| Activity |
For the listing below, print exactly the lines from the line with "radii = radius" to the line with "start = Vector(wrist).lerp(Vector(digit[0]), 0.1)", both included, and nothing beyond them.

| Records for this task |

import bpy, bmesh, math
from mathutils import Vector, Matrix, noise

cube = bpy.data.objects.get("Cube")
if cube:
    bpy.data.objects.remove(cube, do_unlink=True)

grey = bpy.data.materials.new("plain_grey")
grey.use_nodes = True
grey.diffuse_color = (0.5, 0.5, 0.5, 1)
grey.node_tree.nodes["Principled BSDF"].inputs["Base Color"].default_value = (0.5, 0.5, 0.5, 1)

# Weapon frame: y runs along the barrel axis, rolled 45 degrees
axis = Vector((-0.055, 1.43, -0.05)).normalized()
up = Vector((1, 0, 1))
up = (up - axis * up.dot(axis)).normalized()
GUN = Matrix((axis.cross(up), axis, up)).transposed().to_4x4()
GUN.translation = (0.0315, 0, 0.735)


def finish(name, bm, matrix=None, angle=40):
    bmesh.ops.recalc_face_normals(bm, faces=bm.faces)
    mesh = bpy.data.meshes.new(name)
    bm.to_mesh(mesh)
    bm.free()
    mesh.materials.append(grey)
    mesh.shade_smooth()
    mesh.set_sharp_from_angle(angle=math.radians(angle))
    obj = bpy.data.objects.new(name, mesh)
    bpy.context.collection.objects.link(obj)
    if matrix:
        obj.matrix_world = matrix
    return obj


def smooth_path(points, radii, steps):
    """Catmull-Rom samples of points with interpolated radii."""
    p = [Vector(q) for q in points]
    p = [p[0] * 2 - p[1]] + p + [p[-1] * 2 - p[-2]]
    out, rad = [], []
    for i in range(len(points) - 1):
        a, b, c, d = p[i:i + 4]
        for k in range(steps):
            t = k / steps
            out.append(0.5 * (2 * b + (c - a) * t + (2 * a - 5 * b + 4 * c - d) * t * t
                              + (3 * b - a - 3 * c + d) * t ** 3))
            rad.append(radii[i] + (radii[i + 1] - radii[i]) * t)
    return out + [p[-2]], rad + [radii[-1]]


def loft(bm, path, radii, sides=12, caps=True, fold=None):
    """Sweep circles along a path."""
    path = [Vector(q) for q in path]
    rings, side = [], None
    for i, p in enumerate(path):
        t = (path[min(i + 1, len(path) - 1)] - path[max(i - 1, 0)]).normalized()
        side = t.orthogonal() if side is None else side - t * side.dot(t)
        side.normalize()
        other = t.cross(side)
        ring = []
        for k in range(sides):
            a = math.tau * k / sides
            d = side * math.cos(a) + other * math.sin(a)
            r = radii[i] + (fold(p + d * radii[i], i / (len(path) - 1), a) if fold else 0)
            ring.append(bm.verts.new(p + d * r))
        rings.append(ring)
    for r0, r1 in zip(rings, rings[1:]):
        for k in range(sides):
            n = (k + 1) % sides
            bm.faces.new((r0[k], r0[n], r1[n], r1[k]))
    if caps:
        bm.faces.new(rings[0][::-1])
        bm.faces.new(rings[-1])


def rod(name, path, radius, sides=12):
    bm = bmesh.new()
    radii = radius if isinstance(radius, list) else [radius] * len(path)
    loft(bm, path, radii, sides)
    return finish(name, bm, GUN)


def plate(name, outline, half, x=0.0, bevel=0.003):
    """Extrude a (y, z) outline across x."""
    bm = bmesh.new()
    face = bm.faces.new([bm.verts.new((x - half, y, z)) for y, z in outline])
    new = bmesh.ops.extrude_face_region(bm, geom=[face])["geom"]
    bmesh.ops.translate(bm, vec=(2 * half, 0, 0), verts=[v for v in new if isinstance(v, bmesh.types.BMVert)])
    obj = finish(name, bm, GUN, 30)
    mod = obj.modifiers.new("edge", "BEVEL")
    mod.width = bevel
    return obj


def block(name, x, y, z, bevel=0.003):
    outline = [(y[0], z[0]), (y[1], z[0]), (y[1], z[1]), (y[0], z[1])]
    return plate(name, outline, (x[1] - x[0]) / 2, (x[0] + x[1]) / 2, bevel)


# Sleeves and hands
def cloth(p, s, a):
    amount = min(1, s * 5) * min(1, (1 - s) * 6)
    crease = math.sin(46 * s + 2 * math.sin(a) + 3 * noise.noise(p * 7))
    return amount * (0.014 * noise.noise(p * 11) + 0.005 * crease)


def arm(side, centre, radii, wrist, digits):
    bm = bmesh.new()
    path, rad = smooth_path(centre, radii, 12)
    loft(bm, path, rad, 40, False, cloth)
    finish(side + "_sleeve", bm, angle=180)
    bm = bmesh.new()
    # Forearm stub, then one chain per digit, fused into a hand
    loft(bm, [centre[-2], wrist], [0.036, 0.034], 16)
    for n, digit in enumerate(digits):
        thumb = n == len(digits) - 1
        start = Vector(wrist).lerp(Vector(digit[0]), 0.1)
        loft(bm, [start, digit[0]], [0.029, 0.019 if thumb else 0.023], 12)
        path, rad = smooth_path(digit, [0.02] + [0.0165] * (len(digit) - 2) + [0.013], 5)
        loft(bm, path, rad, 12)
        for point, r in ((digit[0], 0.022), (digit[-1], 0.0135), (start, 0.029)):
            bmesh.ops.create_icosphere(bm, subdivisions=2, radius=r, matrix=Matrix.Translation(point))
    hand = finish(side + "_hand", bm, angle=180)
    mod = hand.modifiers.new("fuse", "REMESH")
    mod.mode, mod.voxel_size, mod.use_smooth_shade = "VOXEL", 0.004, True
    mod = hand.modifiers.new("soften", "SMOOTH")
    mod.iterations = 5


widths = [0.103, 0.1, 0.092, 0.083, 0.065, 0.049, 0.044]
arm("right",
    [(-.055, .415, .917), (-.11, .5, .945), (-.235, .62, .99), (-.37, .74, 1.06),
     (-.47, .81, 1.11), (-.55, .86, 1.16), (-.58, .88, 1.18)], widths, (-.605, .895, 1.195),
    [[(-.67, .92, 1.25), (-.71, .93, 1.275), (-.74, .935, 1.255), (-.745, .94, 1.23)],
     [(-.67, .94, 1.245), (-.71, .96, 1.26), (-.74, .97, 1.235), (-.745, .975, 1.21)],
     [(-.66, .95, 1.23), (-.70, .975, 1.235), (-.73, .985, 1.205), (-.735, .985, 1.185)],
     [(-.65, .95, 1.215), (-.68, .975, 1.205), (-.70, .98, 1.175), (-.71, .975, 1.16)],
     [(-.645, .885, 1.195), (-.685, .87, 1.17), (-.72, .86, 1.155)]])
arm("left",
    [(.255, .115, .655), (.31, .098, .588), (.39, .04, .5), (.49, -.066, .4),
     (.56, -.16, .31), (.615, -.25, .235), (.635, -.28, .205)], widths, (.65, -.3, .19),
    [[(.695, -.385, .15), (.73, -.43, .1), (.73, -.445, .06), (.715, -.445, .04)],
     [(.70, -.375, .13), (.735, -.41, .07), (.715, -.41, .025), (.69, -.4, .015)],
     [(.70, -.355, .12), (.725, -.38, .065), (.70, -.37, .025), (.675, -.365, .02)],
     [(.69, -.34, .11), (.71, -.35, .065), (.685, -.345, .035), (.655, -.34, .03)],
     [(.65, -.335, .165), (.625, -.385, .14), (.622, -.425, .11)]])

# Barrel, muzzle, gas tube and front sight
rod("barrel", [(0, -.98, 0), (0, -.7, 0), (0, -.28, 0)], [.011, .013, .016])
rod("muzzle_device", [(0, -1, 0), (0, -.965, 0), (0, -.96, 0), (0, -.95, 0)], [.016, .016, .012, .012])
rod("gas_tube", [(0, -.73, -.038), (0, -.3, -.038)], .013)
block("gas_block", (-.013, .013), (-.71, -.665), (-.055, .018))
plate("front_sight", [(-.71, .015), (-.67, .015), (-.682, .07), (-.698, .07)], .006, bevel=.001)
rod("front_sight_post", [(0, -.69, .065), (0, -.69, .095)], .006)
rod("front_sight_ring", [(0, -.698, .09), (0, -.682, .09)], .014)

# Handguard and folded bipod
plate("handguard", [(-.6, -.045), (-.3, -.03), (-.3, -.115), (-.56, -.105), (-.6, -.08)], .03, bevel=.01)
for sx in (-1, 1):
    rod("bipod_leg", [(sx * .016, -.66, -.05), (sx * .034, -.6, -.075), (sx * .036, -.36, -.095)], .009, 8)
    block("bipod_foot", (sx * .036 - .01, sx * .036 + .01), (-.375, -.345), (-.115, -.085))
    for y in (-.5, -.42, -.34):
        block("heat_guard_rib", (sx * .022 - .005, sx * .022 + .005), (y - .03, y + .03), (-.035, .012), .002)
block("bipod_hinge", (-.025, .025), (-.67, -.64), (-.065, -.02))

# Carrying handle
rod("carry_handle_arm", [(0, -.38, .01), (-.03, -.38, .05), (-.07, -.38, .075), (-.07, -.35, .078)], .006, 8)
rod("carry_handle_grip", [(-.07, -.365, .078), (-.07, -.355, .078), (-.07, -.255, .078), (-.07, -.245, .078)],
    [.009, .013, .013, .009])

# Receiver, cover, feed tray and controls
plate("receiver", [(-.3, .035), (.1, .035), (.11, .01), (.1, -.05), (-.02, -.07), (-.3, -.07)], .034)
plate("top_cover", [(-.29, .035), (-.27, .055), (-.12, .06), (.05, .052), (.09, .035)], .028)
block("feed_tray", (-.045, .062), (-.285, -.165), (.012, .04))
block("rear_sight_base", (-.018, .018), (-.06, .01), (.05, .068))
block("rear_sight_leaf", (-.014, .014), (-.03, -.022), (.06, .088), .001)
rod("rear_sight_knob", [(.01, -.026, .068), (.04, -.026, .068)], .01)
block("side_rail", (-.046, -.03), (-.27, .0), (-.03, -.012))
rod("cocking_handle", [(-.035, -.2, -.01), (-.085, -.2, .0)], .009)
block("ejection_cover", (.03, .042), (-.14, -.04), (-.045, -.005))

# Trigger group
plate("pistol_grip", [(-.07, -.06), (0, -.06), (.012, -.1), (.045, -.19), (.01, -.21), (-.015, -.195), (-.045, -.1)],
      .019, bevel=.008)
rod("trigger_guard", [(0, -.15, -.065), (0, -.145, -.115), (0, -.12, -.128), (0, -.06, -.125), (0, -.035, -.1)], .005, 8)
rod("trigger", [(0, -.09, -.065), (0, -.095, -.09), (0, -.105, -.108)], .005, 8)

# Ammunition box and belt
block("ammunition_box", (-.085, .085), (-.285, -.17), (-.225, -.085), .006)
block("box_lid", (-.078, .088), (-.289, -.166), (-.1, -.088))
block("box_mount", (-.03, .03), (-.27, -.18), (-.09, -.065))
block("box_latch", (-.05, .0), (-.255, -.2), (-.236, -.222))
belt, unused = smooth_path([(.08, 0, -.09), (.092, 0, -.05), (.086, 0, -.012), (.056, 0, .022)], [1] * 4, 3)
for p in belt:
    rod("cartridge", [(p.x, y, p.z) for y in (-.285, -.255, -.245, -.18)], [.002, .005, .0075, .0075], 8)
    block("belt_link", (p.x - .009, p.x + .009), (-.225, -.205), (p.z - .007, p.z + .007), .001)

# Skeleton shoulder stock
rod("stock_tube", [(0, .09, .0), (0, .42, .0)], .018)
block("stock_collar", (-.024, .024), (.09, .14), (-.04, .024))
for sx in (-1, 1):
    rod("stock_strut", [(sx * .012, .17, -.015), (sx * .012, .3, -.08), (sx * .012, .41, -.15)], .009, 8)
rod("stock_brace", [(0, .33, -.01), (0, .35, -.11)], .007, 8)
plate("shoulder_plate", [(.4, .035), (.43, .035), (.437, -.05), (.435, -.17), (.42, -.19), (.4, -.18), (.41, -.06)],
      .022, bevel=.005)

| Answer section |
    radii = radius if isinstance(radius, list) else [radius] * len(path)
    loft(bm, path, radii, sides)
    return finish(name, bm, GUN)


def plate(name, outline, half, x=0.0, bevel=0.003):
    """Extrude a (y, z) outline across x."""
    bm = bmesh.new()
    face = bm.faces.new([bm.verts.new((x - half, y, z)) for y, z in outline])
    new = bmesh.ops.extrude_face_region(bm, geom=[face])["geom"]
    bmesh.ops.translate(bm, vec=(2 * half, 0, 0), verts=[v for v in new if isinstance(v, bmesh.types.BMVert)])
    obj = finish(name, bm, GUN, 30)
    mod = obj.modifiers.new("edge", "BEVEL")
    mod.width = bevel
    return obj


def block(name, x, y, z, bevel=0.003):
    outline = [(y[0], z[0]), (y[1], z[0]), (y[1], z[1]), (y[0], z[1])]
    return plate(name, outline, (x[1] - x[0]) / 2, (x[0] + x[1]) / 2, bevel)


# Sleeves and hands
def cloth(p, s, a):
    amount = min(1, s * 5) * min(1, (1 - s) * 6)
    crease = math.sin(46 * s + 2 * math.sin(a) + 3 * noise.noise(p * 7))
    return amount * (0.014 * noise.noise(p * 11) + 0.005 * crease)


def arm(side, centre, radii, wrist, digits):
    bm = bmesh.new()
    path, rad = smooth_path(centre, radii, 12)
    loft(bm, path, rad, 40, False, cloth)
    finish(side + "_sleeve", bm, angle=180)
    bm = bmesh.new()
    # Forearm stub, then one chain per digit, fused into a hand
    loft(bm, [centre[-2], wrist], [0.036, 0.034], 16)
    for n, digit in enumerate(digits):
        thumb = n == len(digits) - 1
        start = Vector(wrist).lerp(Vector(digit[0]), 0.1)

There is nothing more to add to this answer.